December 3, 2013
GBCHealth is announcing to our broad network today changes in how we engage with member companies and organizations going into 2014. The purpose of these changes is to sharpen our focus on how the private sector can best support achievement of high-priority global health goals in view of a significantly changed private-public landscape since our founding in 2001.
For 2014, GBCHealth will shift away from a membership model funded by annual dues.
In addition, GBCHealth will sharpen its focus on engaging the private sector in attaining the health Millennium Development Goals (MDGs) and informing the post-2015 goals. GBCHealth will pursue closer involvement with companies in support of achieving these targets, which include reducing maternal, newborn and child deaths and advancing HIV, TB and malaria efforts. Within those areas, we will target efforts to the countries with the greatest disease burden and deaths. These changes will enable GBCHealth to strengthen its core work while lessening dependence on annual dues-based membership funding.
Going forward, GBCHealth’s activities will be funded by grants from companies and public sector partners that seek deeper involvement in the final push to achieve the health-related MDGs by their December 31, 2015 deadline.
In addition, GBCHealth will receive support from constituency responsibilities such as its role as Focal Point of the Private Sector Delegation to the Global Fund to Fight AIDS, Tuberculosis and Malaria and as implementer of the Corporate Alliance on Malaria in Africa (CAMA), a group of companies fighting to eliminate malaria deaths.
An outcome of these changes is that GBCHealth will sustain some but not all of its activities and services. The GBCHealth offices in South Africa, Kenya and China are being closed. We will review the need for satellite offices in high-priority countries. In addition, we will adjust our staffing, with a smaller team carrying out our work.
Our reorganization is consistent with the rapidly changing landscape for private sector involvement in global health. When Ambassador Richard Holbrooke took leadership of GBCHealth in 2001, HIV/AIDS soared at crisis levels and few companies had programs to protect their employees and communities. Today, thanks in part to our work, corporate health programs of all types are increasingly mainstreamed with dedicated staff and firms to deliver them. We’ve seen remarkable progress in the private sector’s role in increasing access to medicines and preventing HIV, TB, malaria and other conditions. We are proud to have helped usher in these improvements and are now restructuring ourselves in a way that best addresses today’s landscape.
We are confident that with the changes we are making, GBCHealth will redouble its force as a catalyst for private sector leadership in achieving the most important health and humanitarian goals ever established.

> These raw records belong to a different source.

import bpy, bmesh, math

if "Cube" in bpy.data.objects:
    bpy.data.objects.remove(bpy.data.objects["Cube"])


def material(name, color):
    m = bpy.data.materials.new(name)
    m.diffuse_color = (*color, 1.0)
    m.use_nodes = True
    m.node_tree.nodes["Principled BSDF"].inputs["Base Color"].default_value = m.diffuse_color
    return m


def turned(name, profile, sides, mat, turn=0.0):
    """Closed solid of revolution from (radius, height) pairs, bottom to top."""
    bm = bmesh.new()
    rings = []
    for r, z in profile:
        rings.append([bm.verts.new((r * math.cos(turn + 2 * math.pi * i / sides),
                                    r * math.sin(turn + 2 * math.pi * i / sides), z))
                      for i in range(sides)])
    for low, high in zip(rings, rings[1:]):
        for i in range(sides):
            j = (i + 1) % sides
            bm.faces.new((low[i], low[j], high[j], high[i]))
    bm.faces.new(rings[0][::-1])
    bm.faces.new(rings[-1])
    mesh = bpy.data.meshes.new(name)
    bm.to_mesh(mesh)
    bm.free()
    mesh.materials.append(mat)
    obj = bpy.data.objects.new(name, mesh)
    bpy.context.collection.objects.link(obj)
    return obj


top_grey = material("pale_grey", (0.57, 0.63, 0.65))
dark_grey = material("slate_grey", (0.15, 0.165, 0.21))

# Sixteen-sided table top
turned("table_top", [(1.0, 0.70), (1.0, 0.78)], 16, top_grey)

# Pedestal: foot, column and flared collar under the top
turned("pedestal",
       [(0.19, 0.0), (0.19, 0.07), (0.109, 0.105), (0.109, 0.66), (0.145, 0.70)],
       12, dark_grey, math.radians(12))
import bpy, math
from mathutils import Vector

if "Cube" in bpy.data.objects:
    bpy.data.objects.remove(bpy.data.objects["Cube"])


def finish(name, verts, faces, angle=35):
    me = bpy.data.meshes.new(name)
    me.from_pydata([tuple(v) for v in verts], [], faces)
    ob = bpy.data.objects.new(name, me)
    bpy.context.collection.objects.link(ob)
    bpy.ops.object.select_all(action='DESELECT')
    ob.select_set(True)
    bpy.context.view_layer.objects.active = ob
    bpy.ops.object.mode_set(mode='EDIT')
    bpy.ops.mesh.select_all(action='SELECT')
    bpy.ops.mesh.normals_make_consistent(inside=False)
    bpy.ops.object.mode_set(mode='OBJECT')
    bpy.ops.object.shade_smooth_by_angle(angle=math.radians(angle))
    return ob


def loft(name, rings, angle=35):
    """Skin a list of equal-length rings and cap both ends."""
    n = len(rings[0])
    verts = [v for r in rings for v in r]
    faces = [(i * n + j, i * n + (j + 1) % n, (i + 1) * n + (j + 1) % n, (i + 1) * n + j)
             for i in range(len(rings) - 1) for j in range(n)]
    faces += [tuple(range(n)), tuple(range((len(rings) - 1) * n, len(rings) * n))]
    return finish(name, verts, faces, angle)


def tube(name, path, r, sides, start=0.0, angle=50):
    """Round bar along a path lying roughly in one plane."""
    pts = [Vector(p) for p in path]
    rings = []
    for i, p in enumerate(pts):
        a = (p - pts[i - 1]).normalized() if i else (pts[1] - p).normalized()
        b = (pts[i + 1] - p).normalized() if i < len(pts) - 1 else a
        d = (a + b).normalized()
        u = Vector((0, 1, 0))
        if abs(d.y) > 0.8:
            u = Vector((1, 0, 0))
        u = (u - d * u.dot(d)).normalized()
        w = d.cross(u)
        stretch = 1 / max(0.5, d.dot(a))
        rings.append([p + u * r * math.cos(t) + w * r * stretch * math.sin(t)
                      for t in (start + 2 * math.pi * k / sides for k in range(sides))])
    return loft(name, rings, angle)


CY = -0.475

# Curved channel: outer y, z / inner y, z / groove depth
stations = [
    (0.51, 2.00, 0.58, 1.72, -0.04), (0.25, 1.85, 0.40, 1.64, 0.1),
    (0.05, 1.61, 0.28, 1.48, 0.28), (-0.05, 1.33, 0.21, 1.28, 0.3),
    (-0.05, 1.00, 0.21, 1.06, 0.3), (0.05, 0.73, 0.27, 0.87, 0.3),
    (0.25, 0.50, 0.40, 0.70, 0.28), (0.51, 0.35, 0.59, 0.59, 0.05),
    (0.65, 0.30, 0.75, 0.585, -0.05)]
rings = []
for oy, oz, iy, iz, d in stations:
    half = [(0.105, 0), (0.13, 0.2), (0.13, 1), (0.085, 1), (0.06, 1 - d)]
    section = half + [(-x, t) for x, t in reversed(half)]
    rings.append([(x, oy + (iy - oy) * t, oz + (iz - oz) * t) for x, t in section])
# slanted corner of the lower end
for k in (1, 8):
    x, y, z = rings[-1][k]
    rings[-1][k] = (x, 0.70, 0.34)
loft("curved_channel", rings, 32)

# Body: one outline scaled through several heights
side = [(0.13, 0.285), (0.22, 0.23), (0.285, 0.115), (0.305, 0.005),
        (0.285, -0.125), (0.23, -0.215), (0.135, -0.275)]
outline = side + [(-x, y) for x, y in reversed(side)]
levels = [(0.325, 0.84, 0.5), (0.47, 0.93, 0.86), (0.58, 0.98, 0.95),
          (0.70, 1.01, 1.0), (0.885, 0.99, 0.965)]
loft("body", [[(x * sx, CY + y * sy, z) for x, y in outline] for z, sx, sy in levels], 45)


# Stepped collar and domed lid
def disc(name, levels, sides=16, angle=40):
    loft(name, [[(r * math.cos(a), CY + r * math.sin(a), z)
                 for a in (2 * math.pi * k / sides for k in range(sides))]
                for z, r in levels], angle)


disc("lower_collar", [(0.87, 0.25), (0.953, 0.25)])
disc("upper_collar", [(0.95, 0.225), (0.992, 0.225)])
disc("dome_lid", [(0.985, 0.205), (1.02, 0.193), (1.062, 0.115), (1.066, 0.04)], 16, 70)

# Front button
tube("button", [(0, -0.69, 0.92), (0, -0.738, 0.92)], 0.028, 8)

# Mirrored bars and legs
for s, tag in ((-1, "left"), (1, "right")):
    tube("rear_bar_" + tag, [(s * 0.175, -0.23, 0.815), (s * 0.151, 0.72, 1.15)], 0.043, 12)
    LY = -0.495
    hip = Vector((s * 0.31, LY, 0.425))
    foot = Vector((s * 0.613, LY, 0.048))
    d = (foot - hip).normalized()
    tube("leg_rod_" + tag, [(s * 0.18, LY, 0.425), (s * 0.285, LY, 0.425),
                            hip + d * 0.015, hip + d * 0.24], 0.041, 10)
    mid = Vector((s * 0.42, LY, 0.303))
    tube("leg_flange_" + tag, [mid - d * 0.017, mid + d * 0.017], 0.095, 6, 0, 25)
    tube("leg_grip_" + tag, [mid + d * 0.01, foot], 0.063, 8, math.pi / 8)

Additional information can be found here, and we invite you to contact GBCHealth to discuss these changes in more detail. We welcome your continued engagement. If you are interested in exploring a closer association with GBCHealth around the goals described in this letter, please contact Michael Schreiber at email@example.com.